Sand leapt from the floor of the desert like waves rising and crash from the sea as we sped through Wadi Rum and left behind a path of swirling tyre tracks. The ride was full of wind and haze. The faster we drove the hazier it got and the line between desert and sky merged until you could barely see where they met on the horizon.
The desert seemed to have swept the land bare of any people and life. The sight of a tuft of grass sprouting from the sand was surprising, and the sight of a tree brought suspicion. It looked out of place, its green vibrancy contradicted the hostile heat of the sun. I questioned whether it might be a mirage but I learned there was a spring nearby and felt a little silly.
“Silliness brings delirium”, I muttered to myself.
We drove into stretches of shadow created by huge canyons.
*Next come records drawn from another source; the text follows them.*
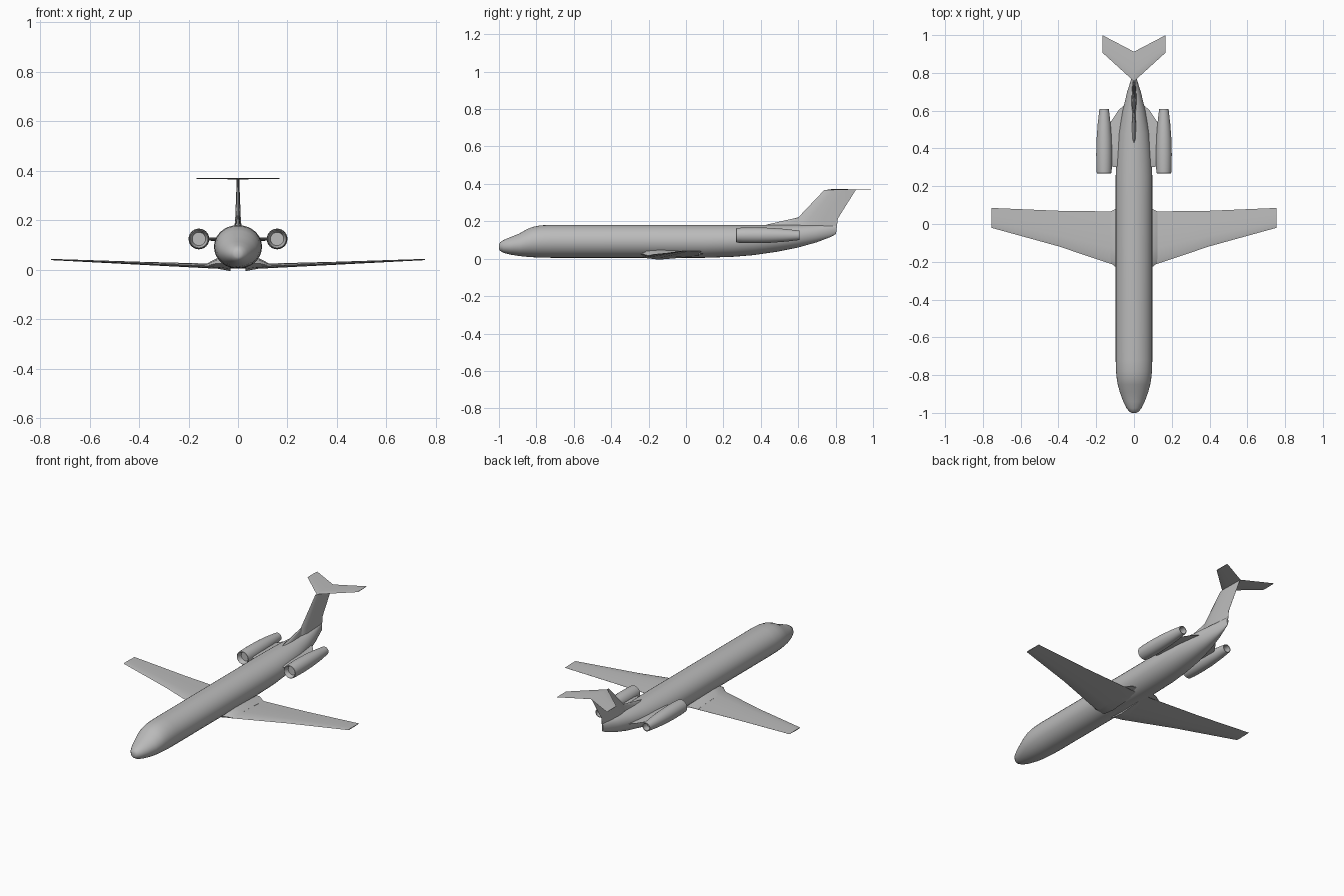
import bpy, bmesh, math

cube = bpy.data.objects.get("Cube")
if cube:
    bpy.data.objects.remove(cube)

grey = bpy.data.materials.new("plain grey")
grey.use_nodes = True
COLOUR = (0.5, 0.5, 0.5, 1)
grey.diffuse_color = COLOUR
grey.node_tree.nodes["Principled BSDF"].inputs["Base Color"].default_value = COLOUR


def loft(name, rings, angle=35):
    """Skin a list of equal-length point rings and cap both ends."""
    bm = bmesh.new()
    loops = [[bm.verts.new(p) for p in ring] for ring in rings]
    n = len(loops[0])
    for a, b in zip(loops, loops[1:]):
        for i in range(n):
            j = (i + 1) % n
            bm.faces.new((a[i], a[j], b[j], b[i]))
    bm.faces.new(loops[0])
    bm.faces.new(loops[-1])
    bmesh.ops.recalc_face_normals(bm, faces=bm.faces)
    mesh = bpy.data.meshes.new(name)
    bm.to_mesh(mesh)
    bm.free()
    mesh.materials.append(grey)
    obj = bpy.data.objects.new(name, mesh)
    bpy.context.collection.objects.link(obj)
    bpy.ops.object.select_all(action='DESELECT')
    obj.select_set(True)
    bpy.context.view_layer.objects.active = obj
    bpy.ops.object.shade_smooth_by_angle(angle=math.radians(angle))
    return obj


def ellipse(x, y, z, rx, rz, n=32):
    steps = [2 * math.pi * i / n for i in range(n)]
    return [(x + rx * math.cos(t), y, z + rz * math.sin(t)) for t in steps]


def foil(x, front, back, z, thick):
    """Thin lens section running front to back at height z."""
    shape = [(0, 0), (.08, .35), (.3, .5), (.65, .33), (1, .03),
             (1, -.03), (.65, -.33), (.3, -.5), (.08, -.35)]
    return [(x, front + (back - front) * u, z + thick * v) for u, v in shape]


def fin_section(z, front, back, thick):
    return [(pz - z, y, z) for _, y, pz in foil(0, front, back, z, thick)]


def mirror_x(obj):
    obj.modifiers.new("other side", 'MIRROR')


# Fuselage: y, half width, bottom, top
sections = [
    (-1, .012, .052, .076), (-.994, .024, .042, .088), (-.975, .04, .031, .1),
    (-.94, .057, .022, .115), (-.89, .075, .014, .135), (-.85, .086, .01, .158),
    (-.82, .091, .008, .17), (-.78, .095, .006, .178), (-.72, .097, .005, .181),
    (.1, .097, .005, .181), (.25, .097, .01, .181), (.36, .092, .019, .181),
    (.48, .082, .036, .181), (.6, .06, .06, .18), (.7, .036, .088, .179),
    (.77, .014, .115, .178), (.803, .004, .132, .177)]
loft("fuselage", [ellipse(0, y, (lo + hi) / 2, w, (hi - lo) / 2)
                  for y, w, lo, hi in sections])

# Swept wings with a slight leading edge kink
mirror_x(loft("wings", [foil(0, -.225, .065, .014, .018),
                        foil(.09, -.222, .066, .015, .02),
                        foil(.4, -.118, .07, .027, .012),
                        foil(.755, -.02, .085, .042, .005)]))

# Fairings between wing and body
mirror_x(loft("wing_root_fairings", [foil(.03, -.25, .1, .025, .06),
                                     foil(.088, -.235, .085, .026, .04),
                                     foil(.125, -.205, .066, .017, .018)]))

# Tail fin with a dorsal fillet
loft("tail_fin", [fin_section(.14, .57, .803, .034),
                  fin_section(.215, .595, .812, .022),
                  fin_section(.368, .74, .908, .01)])
loft("dorsal_fillet", [fin_section(.165, .4, .7, .03),
                       fin_section(.182, .43, .7, .02),
                       fin_section(.222, .605, .7, .008)])

# Swept tailplane on top of the fin
mirror_x(loft("tailplane", [foil(0, .755, .912, .369, .006),
                            foil(.168, .908, 1, .369, .003)]))

# Engine nacelles: inner intake, lip, body and recessed exhaust
profile = [(.295, .027), (.275, .032), (.268, .036), (.27, .039), (.3, .041),
           (.37, .042), (.45, .04), (.53, .034), (.608, .025), (.608, .021),
           (.57, .02)]
mirror_x(loft("engine_nacelles", [ellipse(.158, y, .125, r, r, 24)
                                  for y, r in profile]))

# Engine pylons
mirror_x(loft("engine_pylons", [foil(.05, .29, .63, .124, .013),
                                foil(.08, .3, .605, .124, .013),
                                foil(.13, .305, .53, .124, .012)]))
The taller they rose towards the sky the more their shadow claimed of the desert. It was hot and I was happy to seek refuge in the shade. I tried to imagine what it would be like to work under such heat, but even the thought felt unbearable. As much as I can hate it, the relentless British weather of rain and wind is easier for me to handle. I need the seasons.
We let our imaginations take over. As far as the eye could see, seemingly unchartered land laid head. As we sped through the desert at speeds of over 60mph on the back of an old, battered Jeep, clinging on for dear life, the nostalgic memories of watching Indiana Jones, Jewel of the Nile, Star Wars and The Land That Time Forgot became a reality. ‘So these places really do exist!’ I thought to myself, trying to gain a grip on reality, and put into perspective how lucky I was to be experiencing something as awe-inspiring as this baron, alien landscape – the land of dreams I wasn’t going to wake up from.
Come forth into the light of things, let nature be your teacher ~ William Wordsworth
At times our driver came to a halt and we stepped off onto the sand, stained in hues of rich oranges and red, and enjoyed the landscape at a slower more intimate pace; rolling down sand dunes and lying flat with my arms and legs spread out like a star as though surrendering my body to the sky.
Then we explored the space between Khazali canyon, climbing into spaces and ridges to reach Petroglyphs etched into the rose coloured walls over 4000 years ago.
Heading towards Khazali Canyon that homes Nabatean rock carvings created over 4000 years ago.
Petroglyphs in Khazali Canyon at Wadi Rum.
I could have been there for days spread out like a washed up starfish but alas there was more to see of this wondrous landscape so we climbed back in the jeep. Grains of sand had made its way into my hair and rubbed between my toes – I removed my pumps and turned them upside down and a stream of sand poured back onto the desert floor.
We continued on, driving past the Seven Pillars of Wisdom made famous by D.H. Lawrence, and bumped up and down to the natural waves of the desert until we approached the side of a mountain. Slowly emerging from underneath the cliff face were black rectangular objects, and as we came nearer and nearer, we soon realised that they were our cabins for the night.
I highly recommend Bedouin Lifestyle Camp for beautiful location and great hospitality.
For more information on Wadi Rum, check out my post Bedouin night in the Wadi Rum Desert.